For Endo's testosterone therapy Aveed, the third time wasn't the charm with the FDA--but the fourth time was. After a trio of rejections, the FDA has given the thumbs up to the Low-T drug, and the Malvern, PA-based company expects to launch it this month. But amid the safety questions surrounding testosterone drugs, doing so may not be so easy.
Is Pfizer and Bristol-Myers Squibb's Eliquis really safer than its competitors? A recent analysis of FDA adverse events reports suggested that it is.
What's the safest anticoagulant? According to AdverseEvents, which analyzes and distills data filed with the FDA, that would be Eliquis, the latest entrant into the warfarin alternative market.
Studies are popping up that highlight safety risks associated with testosterone drug use, and the FDA said last month it would reassess the issue after two years of monitoring. But so far, the agency hasn't drawn any conclusions on whether testosterone treatments increase the risk of stroke, heart attack or death--and so a public advocacy group is taking matters into its own hands.
In its second trip through the FDA, Chelsea Therapeutics' antidizziness drug came out a winner, securing approval to fight faintness in patients with a rare disorder, but not without a daunting label and some strings attached.
Durect suffered a regulatory setback with the FDA rejection of its Posidur treatment for postoperative pain.
Looks like the FDA has taken an advisory committee's Xarelto concerns to heart. Following up on an overwhelming "no" vote from last month, the agency Friday issued Johnson & Johnson's Janssen unit complete response letters regarding use of the anticoagulant in ACS patients.
Pradaxa has become a bigger legal headache for Boehringer Ingelheim. The German drugmaker says it's facing more than 2,000 lawsuits in the U.S., filed by patients claiming the anticoagulant drug caused severe or fatal bleeding.
The FDA has rejected Durect's pain therapy Posidur, telling the biotech that investigators didn't provide sufficient data to prove that it could be safely administered. And regulators sent Durect back to the drawing board, instructing the company to do additional safety studies if it still wants to seek an approval for the drug, intended to ease postsurgical pain.

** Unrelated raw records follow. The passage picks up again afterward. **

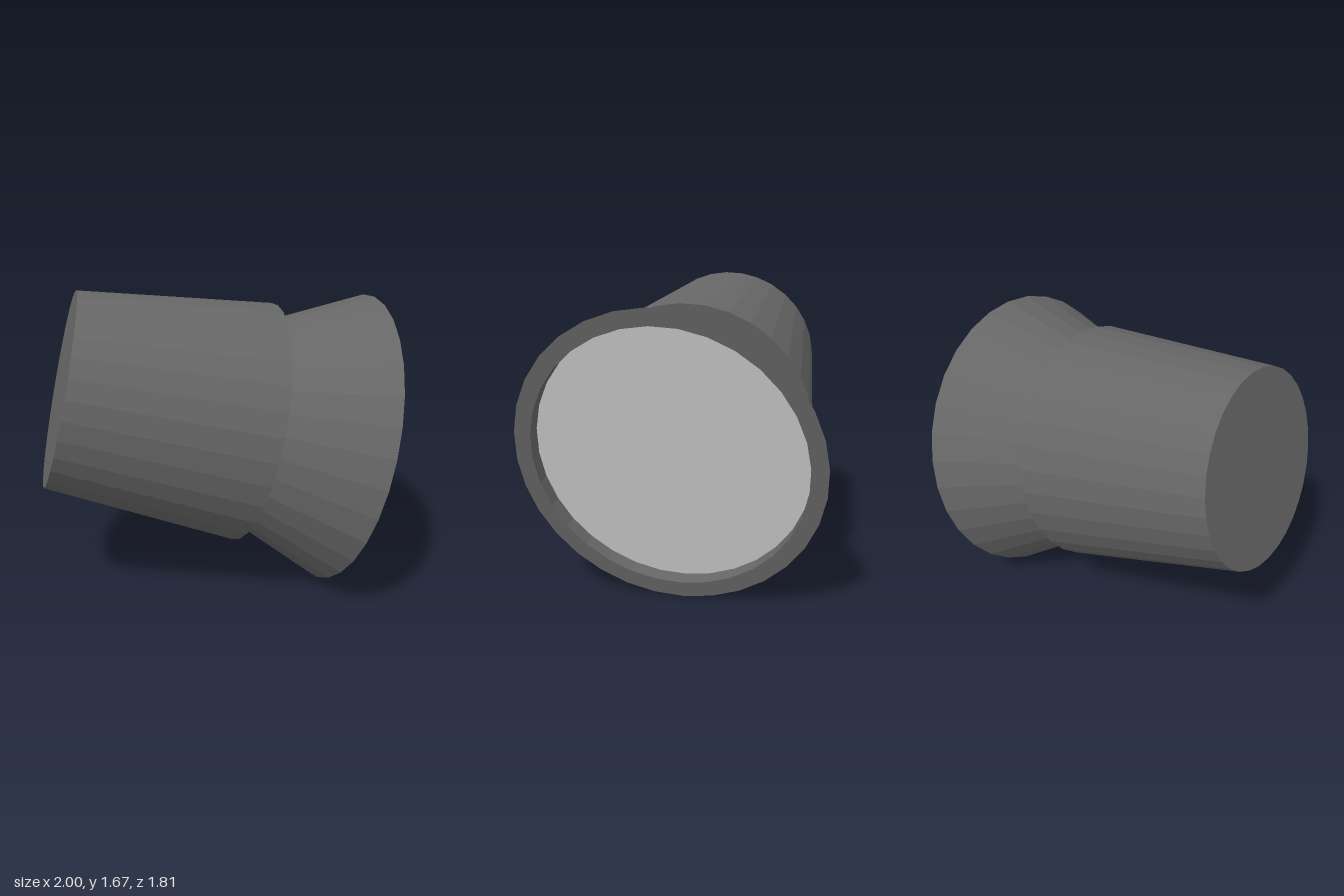
import * as THREE from 'three';

const SIDES = 32;

// Spins a [radius, height] profile around the lamp's axis
function turned(name, profile, material) {
  const points = profile.map(([r, h]) => new THREE.Vector2(r, h));
  const mesh = new THREE.Mesh(new THREE.LatheGeometry(points, SIDES), material);
  mesh.name = name;
  return mesh;
}

export function createModel() {
  const model = new THREE.Group();
  model.name = 'spotlight';
  const housing = new THREE.MeshStandardMaterial({ color: 0x666666, flatShading: true });
  const glass = new THREE.MeshStandardMaterial({ color: 0xcccccc, flatShading: true });

  // The lamp is built upright, then tilted along its aiming direction
  const lamp = new THREE.Group();
  lamp.name = 'lampHead';

  // Tapered body, closed at the back, with a step at the front
  lamp.add(turned('body', [[0, 0], [0.528, 0], [0.668, 1.06], [0, 1.06]], housing));

  // Flared hood with a flat lip and a shallow recess
  lamp.add(turned('hood', [[0.57, 1.06], [0.82, 1.588], [0.73, 1.588], [0.73, 1.508]], housing));

  // Lens sitting in the recess
  const lens = new THREE.Mesh(new THREE.CircleGeometry(0.73, SIDES).rotateX(-Math.PI / 2), glass);
  lens.name = 'lens';
  lens.position.y = 1.508;
  lamp.add(lens);

  const aim = new THREE.Vector3(0.914, -0.2235, -0.34).normalize();
  lamp.quaternion.setFromUnitVectors(new THREE.Vector3(0, 1, 0), aim);
  lamp.position.set(-0.785, 1.155, 0.4);
  model.add(lamp);
  return model;
}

Five days after the FDA announced it would investigate the heart and stroke dangers of testosterone-enhancing drugs, 5 lawsuits were filed against Abbott Laboratories and its spinoff AbbVie by men who claimed they suffered heart attacks or strokes after using one of those products, AndroGel.